- GIVEN RECORDS -
* * * * * * * * *
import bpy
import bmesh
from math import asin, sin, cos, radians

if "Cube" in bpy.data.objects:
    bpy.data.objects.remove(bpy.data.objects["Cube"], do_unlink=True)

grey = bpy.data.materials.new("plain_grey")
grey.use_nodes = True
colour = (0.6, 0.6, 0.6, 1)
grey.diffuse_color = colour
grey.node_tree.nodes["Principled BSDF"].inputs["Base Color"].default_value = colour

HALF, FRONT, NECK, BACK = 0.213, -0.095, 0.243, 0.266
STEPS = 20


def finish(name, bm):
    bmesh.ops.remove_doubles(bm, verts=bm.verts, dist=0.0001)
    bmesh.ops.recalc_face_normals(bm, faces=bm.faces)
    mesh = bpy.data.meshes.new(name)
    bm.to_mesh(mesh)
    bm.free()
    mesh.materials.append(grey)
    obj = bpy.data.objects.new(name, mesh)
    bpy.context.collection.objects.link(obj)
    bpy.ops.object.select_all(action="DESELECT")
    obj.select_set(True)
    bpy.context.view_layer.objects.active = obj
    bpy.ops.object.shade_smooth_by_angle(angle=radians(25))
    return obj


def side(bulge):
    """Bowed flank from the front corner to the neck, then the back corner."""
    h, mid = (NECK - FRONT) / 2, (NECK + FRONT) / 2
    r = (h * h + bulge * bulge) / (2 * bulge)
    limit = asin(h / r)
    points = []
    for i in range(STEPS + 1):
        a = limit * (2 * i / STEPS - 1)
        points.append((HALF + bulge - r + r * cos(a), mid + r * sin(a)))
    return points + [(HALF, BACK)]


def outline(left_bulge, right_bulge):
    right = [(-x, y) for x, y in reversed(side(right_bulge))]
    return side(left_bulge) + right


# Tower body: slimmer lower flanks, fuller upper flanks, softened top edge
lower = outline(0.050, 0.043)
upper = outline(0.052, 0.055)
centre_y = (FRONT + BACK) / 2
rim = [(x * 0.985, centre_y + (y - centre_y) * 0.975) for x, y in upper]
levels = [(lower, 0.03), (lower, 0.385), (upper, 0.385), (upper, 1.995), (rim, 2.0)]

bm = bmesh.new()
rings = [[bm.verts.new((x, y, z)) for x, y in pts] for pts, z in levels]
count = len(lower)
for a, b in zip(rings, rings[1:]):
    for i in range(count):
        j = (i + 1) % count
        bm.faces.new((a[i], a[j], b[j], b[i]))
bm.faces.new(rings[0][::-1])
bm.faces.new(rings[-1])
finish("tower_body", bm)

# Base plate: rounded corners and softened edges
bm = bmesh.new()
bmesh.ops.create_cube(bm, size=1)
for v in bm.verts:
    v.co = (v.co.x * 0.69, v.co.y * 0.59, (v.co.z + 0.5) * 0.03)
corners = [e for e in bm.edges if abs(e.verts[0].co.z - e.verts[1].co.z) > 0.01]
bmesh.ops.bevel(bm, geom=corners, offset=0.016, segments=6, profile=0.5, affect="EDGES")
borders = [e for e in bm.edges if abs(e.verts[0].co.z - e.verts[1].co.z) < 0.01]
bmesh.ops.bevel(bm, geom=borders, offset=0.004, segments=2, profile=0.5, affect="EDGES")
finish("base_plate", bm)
* * * * * * * * *
- PROBLEM TO WORK ON -
An exact, complete copy of the data is the only acceptable answer.

- REPLY TO THE EXERCISE -
import bpy
import bmesh
from math import asin, sin, cos, radians

if "Cube" in bpy.data.objects:
    bpy.data.objects.remove(bpy.data.objects["Cube"], do_unlink=True)

grey = bpy.data.materials.new("plain_grey")
grey.use_nodes = True
colour = (0.6, 0.6, 0.6, 1)
grey.diffuse_color = colour
grey.node_tree.nodes["Principled BSDF"].inputs["Base Color"].default_value = colour

HALF, FRONT, NECK, BACK = 0.213, -0.095, 0.243, 0.266
STEPS = 20


def finish(name, bm):
    bmesh.ops.remove_doubles(bm, verts=bm.verts, dist=0.0001)
    bmesh.ops.recalc_face_normals(bm, faces=bm.faces)
    mesh = bpy.data.meshes.new(name)
    bm.to_mesh(mesh)
    bm.free()
    mesh.materials.append(grey)
    obj = bpy.data.objects.new(name, mesh)
    bpy.context.collection.objects.link(obj)
    bpy.ops.object.select_all(action="DESELECT")
    obj.select_set(True)
    bpy.context.view_layer.objects.active = obj
    bpy.ops.object.shade_smooth_by_angle(angle=radians(25))
    return obj


def side(bulge):
    """Bowed flank from the front corner to the neck, then the back corner."""
    h, mid = (NECK - FRONT) / 2, (NECK + FRONT) / 2
    r = (h * h + bulge * bulge) / (2 * bulge)
    limit = asin(h / r)
    points = []
    for i in range(STEPS + 1):
        a = limit * (2 * i / STEPS - 1)
        points.append((HALF + bulge - r + r * cos(a), mid + r * sin(a)))
    return points + [(HALF, BACK)]


def outline(left_bulge, right_bulge):
    right = [(-x, y) for x, y in reversed(side(right_bulge))]
    return side(left_bulge) + right


# Tower body: slimmer lower flanks, fuller upper flanks, softened top edge
lower = outline(0.050, 0.043)
upper = outline(0.052, 0.055)
centre_y = (FRONT + BACK) / 2
rim = [(x * 0.985, centre_y + (y - centre_y) * 0.975) for x, y in upper]
levels = [(lower, 0.03), (lower, 0.385), (upper, 0.385), (upper, 1.995), (rim, 2.0)]

bm = bmesh.new()
rings = [[bm.verts.new((x, y, z)) for x, y in pts] for pts, z in levels]
count = len(lower)
for a, b in zip(rings, rings[1:]):
    for i in range(count):
        j = (i + 1) % count
        bm.faces.new((a[i], a[j], b[j], b[i]))
bm.faces.new(rings[0][::-1])
bm.faces.new(rings[-1])
finish("tower_body", bm)

# Base plate: rounded corners and softened edges
bm = bmesh.new()
bmesh.ops.create_cube(bm, size=1)
for v in bm.verts:
    v.co = (v.co.x * 0.69, v.co.y * 0.59, (v.co.z + 0.5) * 0.03)
corners = [e for e in bm.edges if abs(e.verts[0].co.z - e.verts[1].co.z) > 0.01]
bmesh.ops.bevel(bm, geom=corners, offset=0.016, segments=6, profile=0.5, affect="EDGES")
borders = [e for e in bm.edges if abs(e.verts[0].co.z - e.verts[1].co.z) < 0.01]
bmesh.ops.bevel(bm, geom=borders, offset=0.004, segments=2, profile=0.5, affect="EDGES")
finish("base_plate", bm)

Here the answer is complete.